Translated by Alexander Roberts and James Donaldson.
How, let me ask, have you believed vain fables and supposed animals to be charmed by music; while Truth's shining face alone, as would seem, appears to you disguised, and is looked on with incredulous eyes? And so Cithaeron, and Helicon, and the mountains of the Odrysi, and the initiatory rites of the Thracians, mysteries of deceit, are hallowed and celebrated in hymns. For me, I am pained at such calamities as form the subjects of tragedy, though but myths; but by you the records of miseries are turned into dramatic compositions.
But the dramas and the raving poets, now quite intoxicated, let us crown with ivy; and distracted outright as they are, in Bacchic fashion, with the satyrs, and the frenzied rabble, and the rest of the demon crew, let us confine to Cithaeron and Helicon, now antiquated.
But let us bring from above out of heaven, Truth, with Wisdom in all its brightness, and the sacred prophetic choir, down to the holy mount of God; and let Truth, darting her light to the most distant points, cast her rays all around on those that are involved in darkness, and deliver men from delusion, stretching out her very strong  right hand, which is wisdom, for their salvation. And raising their eyes, and looking above, let them abandon Helicon and Cithaeron, and take up their abode in Sion. "For out of Sion shall go forth the law, and the word of the Lord from Jerusalem,"  --the celestial Word, the true athlete crowned in the theatre of the whole universe. What my Eunomos sings is not the measure of Terpander, nor that of Capito, nor the Phrygian, nor Lydian, nor Dorian, but the immortal measure of the new harmony which bears God's name--the new, the Levitical song. 
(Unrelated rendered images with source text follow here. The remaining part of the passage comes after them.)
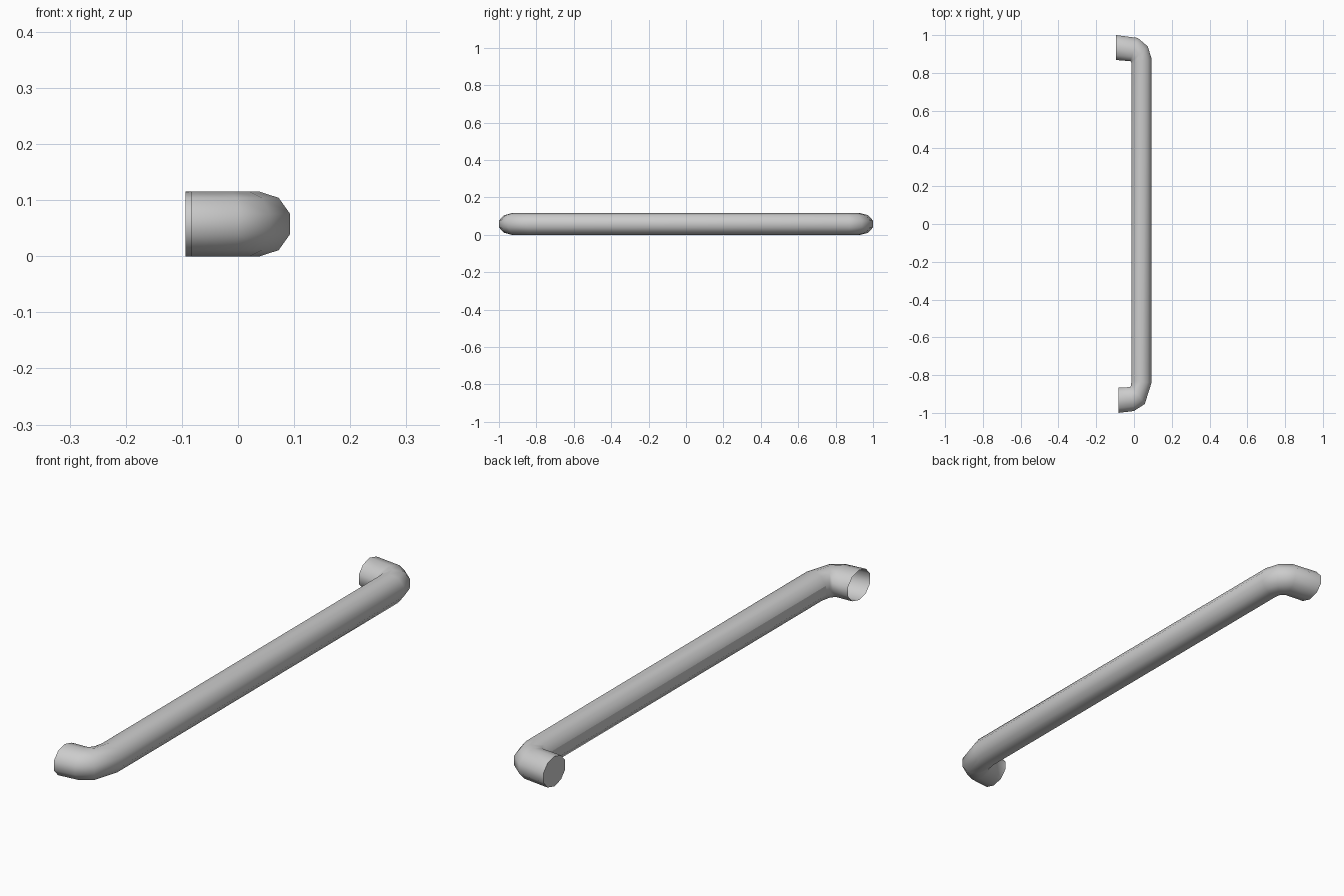
import bpy, bmesh, math
from mathutils import Vector

if "Cube" in bpy.data.objects:
    bpy.data.objects.remove(bpy.data.objects["Cube"])

SIDES, RADIUS = 10, 0.0575
FLAT = math.cos(math.pi / SIDES)

# Sweep stations along the handle: (outer xy, inner xy)
stations = [
    ((-0.094, 1.0), (-0.094, 0.868)),
    ((0.02, 0.985), (-0.018, 0.862)),
    ((0.073, 0.94), (-0.015, 0.858)),
    ((0.093, 0.875), (-0.014, 0.85)),
    ((0.093, -0.84), (-0.014, -0.83)),
    ((0.057, -0.953), (-0.015, -0.852)),
    ((0.0, -0.99), (-0.02, -0.864)),
    ((-0.083, -1.0), (-0.083, -0.865)),
]

bm = bmesh.new()


def ring(outer, inner):
    o, i = Vector(outer), Vector(inner)
    centre, half = (o + i) / 2, (o - i) / 2 / FLAT
    verts = []
    for k in range(SIDES):
        a = 2 * math.pi * (k + 0.5) / SIDES
        p = centre + half * math.cos(a)
        verts.append(bm.verts.new((p.x, p.y, RADIUS + RADIUS * math.sin(a))))
    return verts


# Ten-sided bent tube
rings = [ring(*s) for s in stations]
for a, b in zip(rings, rings[1:]):
    for k in range(SIDES):
        n = (k + 1) % SIDES
        bm.faces.new((a[k], a[n], b[n], b[k]))

# One closed mounting end, the other left open
bm.faces.new(rings[0])
bmesh.ops.recalc_face_normals(bm, faces=bm.faces[:])

mesh = bpy.data.meshes.new("pull_handle")
# Crisp flat strip along the inner side of the bar
for f in bm.faces:
    f.smooth = True
    c = f.calc_center_median()
    if abs(c.y) < 0.1 and c.x < 0 and abs(c.z - RADIUS) < 0.01:
        for e in f.edges:
            e.smooth = False
for v in rings[0]:
    for e in v.link_edges:
        if e.other_vert(v) in rings[0]:
            e.smooth = False
bm.to_mesh(mesh)
bm.free()
handle = bpy.data.objects.new("pull_handle", mesh)
bpy.context.collection.objects.link(handle)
"Soother of pain, calmer of wrath, producing forgetfulness of all ills." 
Sweet and true is the charm of persuasion which blends with this strain.
 The Greek is hupertaten, lit. highest. Potter appeals to the use of huerteros in Sophocles, Electr. 455, in the sense of stronger, as giving a clue to the meaning here. The scholiast in Klotz takes the words to mean that the hand is held over them.
 Isa. ii. 3.
 Ps. xcvi. 1, xvciii. 1.
 Odyssey, iv. 220.
Reference address : https://www.ellopos.net/elpenor/greek-texts/fathers/clement-alexandria/exhortation-heathen.asp?pg=2